■ **Dataset entries**
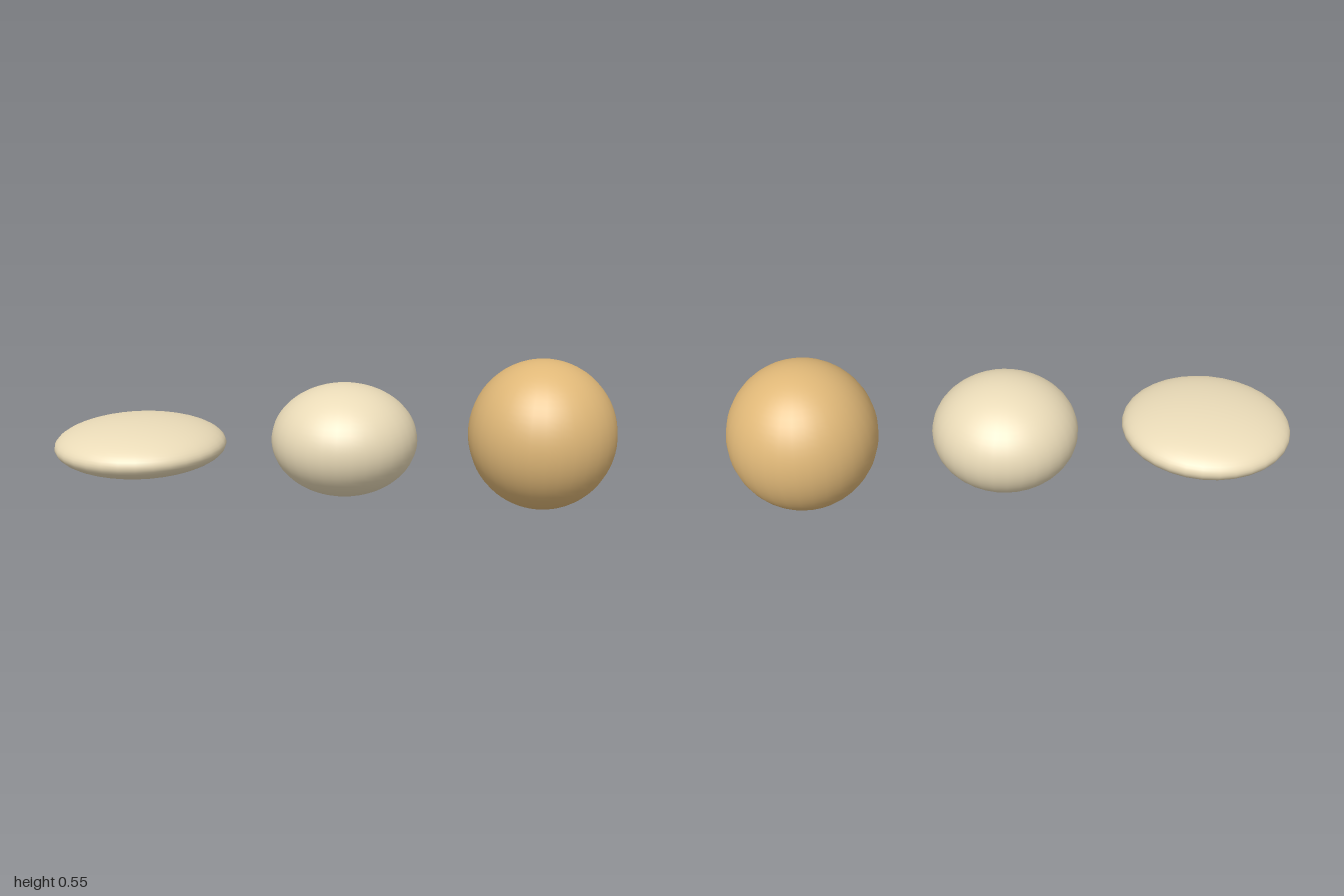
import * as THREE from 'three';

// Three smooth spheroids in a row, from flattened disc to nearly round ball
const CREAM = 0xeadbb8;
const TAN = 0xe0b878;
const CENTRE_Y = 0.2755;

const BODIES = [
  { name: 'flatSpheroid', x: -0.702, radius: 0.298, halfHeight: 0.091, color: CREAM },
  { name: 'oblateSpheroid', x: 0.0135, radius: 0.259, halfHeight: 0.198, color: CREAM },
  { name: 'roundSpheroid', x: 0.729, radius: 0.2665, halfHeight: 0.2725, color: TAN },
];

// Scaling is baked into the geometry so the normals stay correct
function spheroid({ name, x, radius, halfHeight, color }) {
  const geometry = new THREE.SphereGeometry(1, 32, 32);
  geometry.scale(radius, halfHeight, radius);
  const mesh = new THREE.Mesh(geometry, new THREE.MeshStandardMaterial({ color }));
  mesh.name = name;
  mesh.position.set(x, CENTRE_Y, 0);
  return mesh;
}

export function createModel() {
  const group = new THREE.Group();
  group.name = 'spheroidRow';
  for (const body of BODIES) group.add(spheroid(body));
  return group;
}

■ **Task statement**
Find each line in the records that includes the word "from". Report the total and nothing more.

■ **Task solution**
2